While the Tory government has not yet faced a mass movement it has glimpsed the opposition, especially in the Brexit vote. And it has been unable to carry through a number of planned attacks, even before then. Back in April in the Times, a Tory 'rebel' described the forced academisation of schools "as a 'f***ing poison' that could see parents camped outside popular council-run schools in protest while Tory councils have described the policy as wrong and bonkers." It's estimated that the rebellion could have risen to 40 MPs as they felt the heat in their constituencies. They fear more of this.
The Corbyn effect?
Over the weekend a mini Project Fear was unleashed at Leadsom by pro-capitalist newspapers and fellow Tory MPs. Her campaign manager, Tim Loughton, told the Guardian that "there was evidence that she felt hounded out of the race." He complained of an "onslaught of often very personal attacks from colleagues and journalists" and "spin and underhand tactics". This is only a sliver of the huge campaign that has raged against Jeremy Corbyn.
But it was inspired by the fear of a Corbyn-type situation where the parliamentary Tory party is divided from its membership. The Telegraph reported on a poll published on Thursday 7 July by Leave.EU of 5,000 Tory members which found 56% supported Leadsom to 44% for May.
This mood among the membership prompted Nick Boles, coordinator of the stop Leadsom campaign, to text Tory MPs saying: "What if Theresa stumbles? Are we really confident that the membership won't vote for a fresh face who shares their attitudes about much of modern life?" And so Leadsom was sacrificed.
But the campaign for a stable environment for profit-making does not stop there. Since entering the race May indicated that she is the 'continuity anti-continuity' candidate in an attempt to claim she can reach out beyond the hated Westminster bubble. She said: "It's not anti-business to suggest that big business needs to change... This is a different kind of Conservatism, I know. It marks a break with the past."

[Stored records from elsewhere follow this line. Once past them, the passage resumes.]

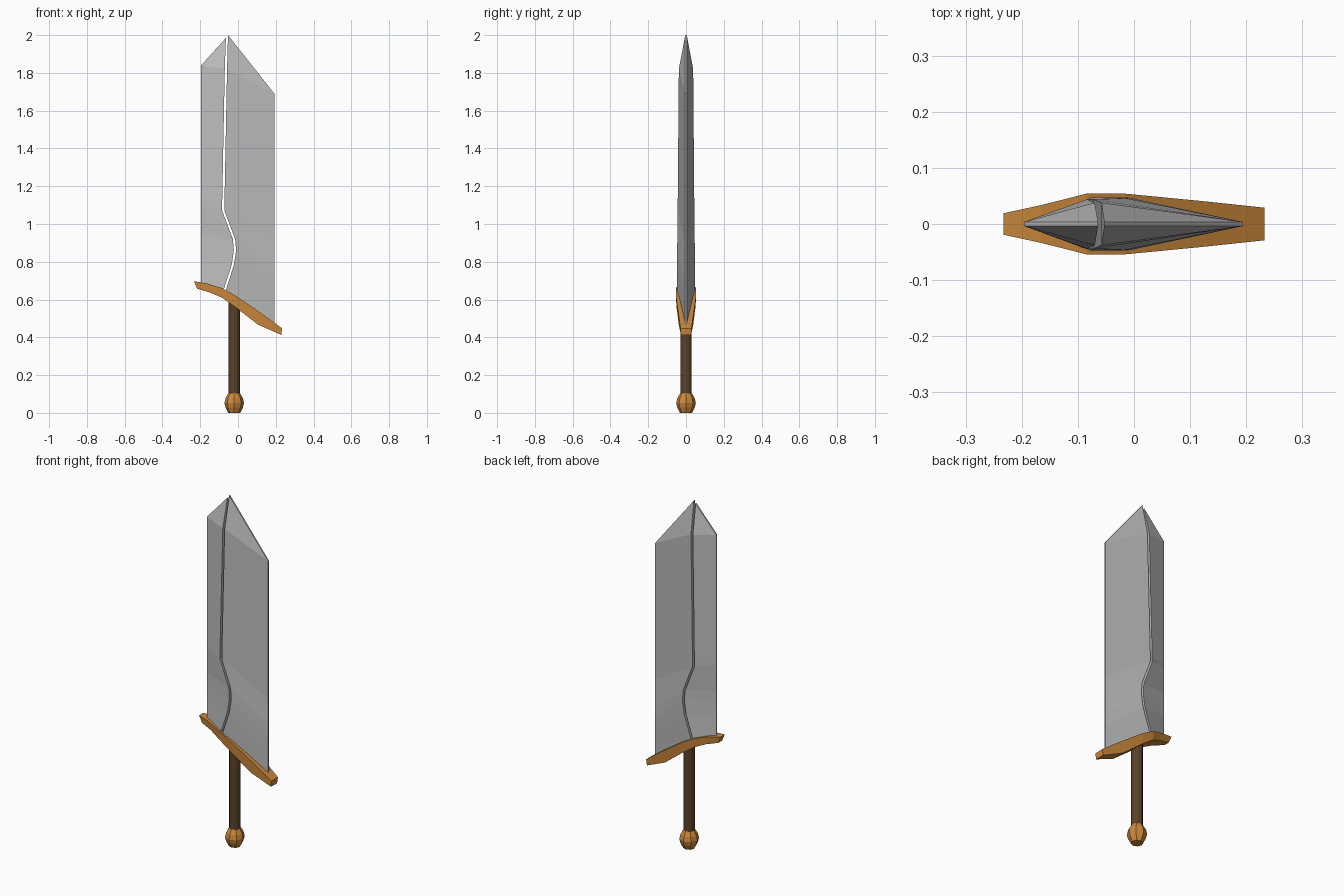
import bpy, bmesh, math

if "Cube" in bpy.data.objects:
    bpy.data.objects.remove(bpy.data.objects["Cube"])


def material(name, rgb):
    m = bpy.data.materials.new(name)
    m.diffuse_color = (*rgb, 1)
    m.use_nodes = True
    m.node_tree.nodes["Principled BSDF"].inputs["Base Color"].default_value = m.diffuse_color
    return m


steel = material("steel", (0.51, 0.51, 0.51))
bronze = material("bronze", (0.60, 0.25, 0.045))
leather = material("dark leather", (0.10, 0.055, 0.022))


def loft(name, rings, mat):
    """Skin a list of equal-length vertex rings and cap both ends."""
    bm = bmesh.new()
    vs = [[bm.verts.new(p) for p in r] for r in rings]
    n = len(vs[0])
    for a, b in zip(vs, vs[1:]):
        for i in range(n):
            j = (i + 1) % n
            bm.faces.new((a[i], a[j], b[j], b[i]))
    bm.faces.new(vs[0])
    bm.faces.new(vs[-1][::-1])
    bmesh.ops.recalc_face_normals(bm, faces=bm.faces)
    me = bpy.data.meshes.new(name)
    bm.to_mesh(me)
    bm.free()
    me.materials.append(mat)
    ob = bpy.data.objects.new(name, me)
    bpy.context.collection.objects.link(ob)
    return ob


# Winding split down the blade: x, z, half thickness
split = [(-0.064, 1.82, 0.038), (-0.078, 1.10, 0.044), (-0.078, 1.07, 0.044),
         (-0.021, 0.92, 0.046), (-0.016, 0.86, 0.047), (-0.027, 0.785, 0.047),
         (-0.072, 0.645, 0.047)]
EDGE, GAP = 0.004, 0.006


def blade_half(name, side, tip, edge_x, top_z, bottom_z):
    inner = [(tip[0], tip[1], EDGE)] + [(x + side * GAP, z, t) for x, z, t in split]
    z0, z1 = split[0][1], split[-1][1]
    outer = [((tip[0] + edge_x) / 2, (tip[1] + top_z) / 2)]
    outer += [(edge_x, top_z + (bottom_z - top_z) * (z0 - z) / (z0 - z1)) for _, z, _ in split]
    rings = [[(ox, EDGE, oz), (ox, -EDGE, oz), (ix, -t, iz), (ix, t, iz)]
             for (ix, iz, t), (ox, oz) in zip(inner, outer)]
    loft(name, rings, steel)


# Two blade halves with a gap between them
blade_half("blade_left", -1, (-0.064, 1.985), -0.195, 1.84, 0.672)
blade_half("blade_right", 1, (-0.053, 2.0), 0.193, 1.69, 0.455)

# Curved crossguard: top x, top z, bottom x, bottom z, half width
guard = [(-0.233, 0.697, -0.217, 0.658, 0.019), (-0.164, 0.685, -0.150, 0.638, 0.034),
         (-0.085, 0.661, -0.085, 0.610, 0.054), (-0.015, 0.622, -0.015, 0.561, 0.054),
         (0.120, 0.530, 0.106, 0.467, 0.041), (0.233, 0.448, 0.229, 0.413, 0.029)]
loft("crossguard", [[(tx, w, tz), (tx, -w, tz), (bx, -w * 0.93, bz), (bx, w * 0.93, bz)]
                    for tx, tz, bx, bz, w in guard], bronze)


def turned(name, profile, sides, mat):
    loft(name, [[(-0.02 + r * math.cos(2 * math.pi * i / sides),
                  r * math.sin(2 * math.pi * i / sides), z) for i in range(sides)]
                for r, z in profile], mat)


# Grip and pommel
turned("grip", [(0.030, 0.09), (0.030, 0.585)], 12, leather)
turned("pommel", [(0.032, 0.0), (0.046, 0.028), (0.052, 0.052), (0.046, 0.078), (0.031, 0.104)],
       8, bronze)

But she is also seeking to indicate that she won't go too far for fear of scaring the bosses, saying the government should "continue with its intention to reduce public spending and cut the budget deficit". So more austerity - but with some meagre gestures towards the working class.
The financial markets may have picked up in response to the risk of a nine-week blue-on-blue battle being averted and the hope that an early general election will now not take place. But the idea that May can deliver stability is a pipedream. For example, Britain's trade deficit widened in the first quarter of 2016 to its biggest since the early days of the 2007-8 financial crisis.

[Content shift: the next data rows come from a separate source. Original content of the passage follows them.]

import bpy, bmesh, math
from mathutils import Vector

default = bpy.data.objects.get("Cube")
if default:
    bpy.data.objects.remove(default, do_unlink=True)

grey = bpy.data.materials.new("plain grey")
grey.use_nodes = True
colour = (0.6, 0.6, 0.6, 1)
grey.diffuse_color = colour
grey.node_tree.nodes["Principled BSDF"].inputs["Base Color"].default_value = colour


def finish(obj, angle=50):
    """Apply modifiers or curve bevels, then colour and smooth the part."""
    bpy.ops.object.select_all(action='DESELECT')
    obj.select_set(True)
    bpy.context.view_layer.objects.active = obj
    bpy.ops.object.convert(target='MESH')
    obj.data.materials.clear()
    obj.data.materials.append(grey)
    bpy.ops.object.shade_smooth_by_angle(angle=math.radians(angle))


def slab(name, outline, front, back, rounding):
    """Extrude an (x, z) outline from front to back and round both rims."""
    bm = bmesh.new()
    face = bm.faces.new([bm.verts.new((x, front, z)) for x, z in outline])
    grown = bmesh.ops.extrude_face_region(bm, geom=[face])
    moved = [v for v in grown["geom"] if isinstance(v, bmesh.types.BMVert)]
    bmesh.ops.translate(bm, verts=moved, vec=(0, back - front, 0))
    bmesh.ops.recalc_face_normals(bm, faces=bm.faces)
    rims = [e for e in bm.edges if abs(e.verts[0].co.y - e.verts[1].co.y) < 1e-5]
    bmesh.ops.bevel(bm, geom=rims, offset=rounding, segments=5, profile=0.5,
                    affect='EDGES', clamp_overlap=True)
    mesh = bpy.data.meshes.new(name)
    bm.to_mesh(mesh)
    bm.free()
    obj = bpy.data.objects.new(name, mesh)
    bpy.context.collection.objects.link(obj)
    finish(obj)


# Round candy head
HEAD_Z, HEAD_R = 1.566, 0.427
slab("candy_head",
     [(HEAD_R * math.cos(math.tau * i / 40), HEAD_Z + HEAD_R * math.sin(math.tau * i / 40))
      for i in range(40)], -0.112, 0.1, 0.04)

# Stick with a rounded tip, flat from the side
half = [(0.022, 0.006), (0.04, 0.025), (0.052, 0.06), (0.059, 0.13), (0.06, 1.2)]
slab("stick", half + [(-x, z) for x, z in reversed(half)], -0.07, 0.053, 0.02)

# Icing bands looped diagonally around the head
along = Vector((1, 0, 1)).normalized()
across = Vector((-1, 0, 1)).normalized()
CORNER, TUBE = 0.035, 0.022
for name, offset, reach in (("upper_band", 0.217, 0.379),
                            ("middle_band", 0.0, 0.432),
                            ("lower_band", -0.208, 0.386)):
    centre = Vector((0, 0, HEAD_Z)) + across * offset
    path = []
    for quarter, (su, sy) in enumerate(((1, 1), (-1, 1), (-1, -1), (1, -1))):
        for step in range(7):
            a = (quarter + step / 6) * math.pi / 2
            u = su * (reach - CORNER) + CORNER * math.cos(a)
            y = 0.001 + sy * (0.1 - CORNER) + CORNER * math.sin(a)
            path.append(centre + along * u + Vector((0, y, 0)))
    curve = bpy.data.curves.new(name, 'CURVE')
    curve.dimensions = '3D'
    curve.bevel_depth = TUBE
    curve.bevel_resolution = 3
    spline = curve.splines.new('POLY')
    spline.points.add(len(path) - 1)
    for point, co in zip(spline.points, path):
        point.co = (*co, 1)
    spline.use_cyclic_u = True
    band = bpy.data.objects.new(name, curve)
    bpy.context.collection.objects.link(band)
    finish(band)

May's nods towards a break with Cameron's austerity are similar to the failed Miliband general election campaign of 2015 when he spoke about 'compassionate capitalism' and called for workers' representatives on company boards, etc. Her proposals to break with Osborne's austerity targets are an indication of how, shaken by the Brexit vote, the capitalist class is not confident to continue with promoting endless austerity. Now is the time for the trade unions to go on the offensive to demand a general election and to bring all the many struggles together in a 24-hour general strike against all cuts. In the absence of such a response the capitalist class can regroup.

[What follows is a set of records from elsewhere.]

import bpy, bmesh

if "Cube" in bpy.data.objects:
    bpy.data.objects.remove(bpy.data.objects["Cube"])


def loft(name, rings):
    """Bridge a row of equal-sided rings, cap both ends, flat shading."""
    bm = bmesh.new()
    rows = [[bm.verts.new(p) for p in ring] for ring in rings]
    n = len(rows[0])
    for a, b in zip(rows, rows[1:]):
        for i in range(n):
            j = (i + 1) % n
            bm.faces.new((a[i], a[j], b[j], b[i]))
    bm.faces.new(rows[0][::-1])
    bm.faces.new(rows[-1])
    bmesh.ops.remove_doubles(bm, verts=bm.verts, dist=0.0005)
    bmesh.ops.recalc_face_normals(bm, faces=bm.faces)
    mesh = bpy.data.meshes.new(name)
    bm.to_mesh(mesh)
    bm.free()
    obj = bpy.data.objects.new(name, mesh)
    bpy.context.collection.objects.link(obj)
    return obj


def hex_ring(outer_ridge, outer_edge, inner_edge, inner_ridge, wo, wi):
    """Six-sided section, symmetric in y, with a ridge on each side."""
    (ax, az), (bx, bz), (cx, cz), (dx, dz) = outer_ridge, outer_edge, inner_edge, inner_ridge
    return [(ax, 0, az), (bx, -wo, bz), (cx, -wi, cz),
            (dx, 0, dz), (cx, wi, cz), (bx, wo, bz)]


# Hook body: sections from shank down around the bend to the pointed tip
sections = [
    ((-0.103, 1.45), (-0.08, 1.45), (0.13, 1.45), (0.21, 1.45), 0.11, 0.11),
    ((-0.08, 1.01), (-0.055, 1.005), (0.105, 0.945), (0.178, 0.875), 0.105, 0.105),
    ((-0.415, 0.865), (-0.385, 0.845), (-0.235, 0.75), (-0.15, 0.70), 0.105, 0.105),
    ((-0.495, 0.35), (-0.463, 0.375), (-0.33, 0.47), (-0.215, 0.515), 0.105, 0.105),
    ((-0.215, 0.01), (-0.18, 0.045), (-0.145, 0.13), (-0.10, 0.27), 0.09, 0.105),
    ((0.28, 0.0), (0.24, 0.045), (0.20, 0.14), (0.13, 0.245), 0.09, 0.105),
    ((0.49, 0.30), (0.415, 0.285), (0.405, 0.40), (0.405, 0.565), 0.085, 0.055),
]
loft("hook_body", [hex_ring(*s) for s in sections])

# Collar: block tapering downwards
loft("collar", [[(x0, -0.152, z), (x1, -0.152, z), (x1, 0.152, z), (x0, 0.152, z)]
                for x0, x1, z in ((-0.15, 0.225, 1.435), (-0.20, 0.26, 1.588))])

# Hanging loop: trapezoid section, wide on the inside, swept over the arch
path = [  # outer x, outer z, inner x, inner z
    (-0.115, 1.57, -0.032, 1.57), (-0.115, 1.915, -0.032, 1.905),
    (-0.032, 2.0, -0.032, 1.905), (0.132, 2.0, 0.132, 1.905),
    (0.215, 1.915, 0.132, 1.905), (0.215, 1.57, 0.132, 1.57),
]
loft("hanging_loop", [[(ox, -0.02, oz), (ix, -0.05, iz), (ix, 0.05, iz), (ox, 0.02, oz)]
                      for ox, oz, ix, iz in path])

This year the amount of wealth owned by the richest 1% of the world's population has surpassed that owned by the rest of us. Only working class struggle, including the building of fighting democratic mass organisations, for socialist change can end the nightmare of austerity and capitalism.
And May is not only recycling the failed ideas of Miliband but also of Cameron, booed at Wimbledon for his role in bringing misery to the lives of millions, who also once spoke of so-called 'compassionate conservatism' which was for him a byword for vicious capitalist austerity.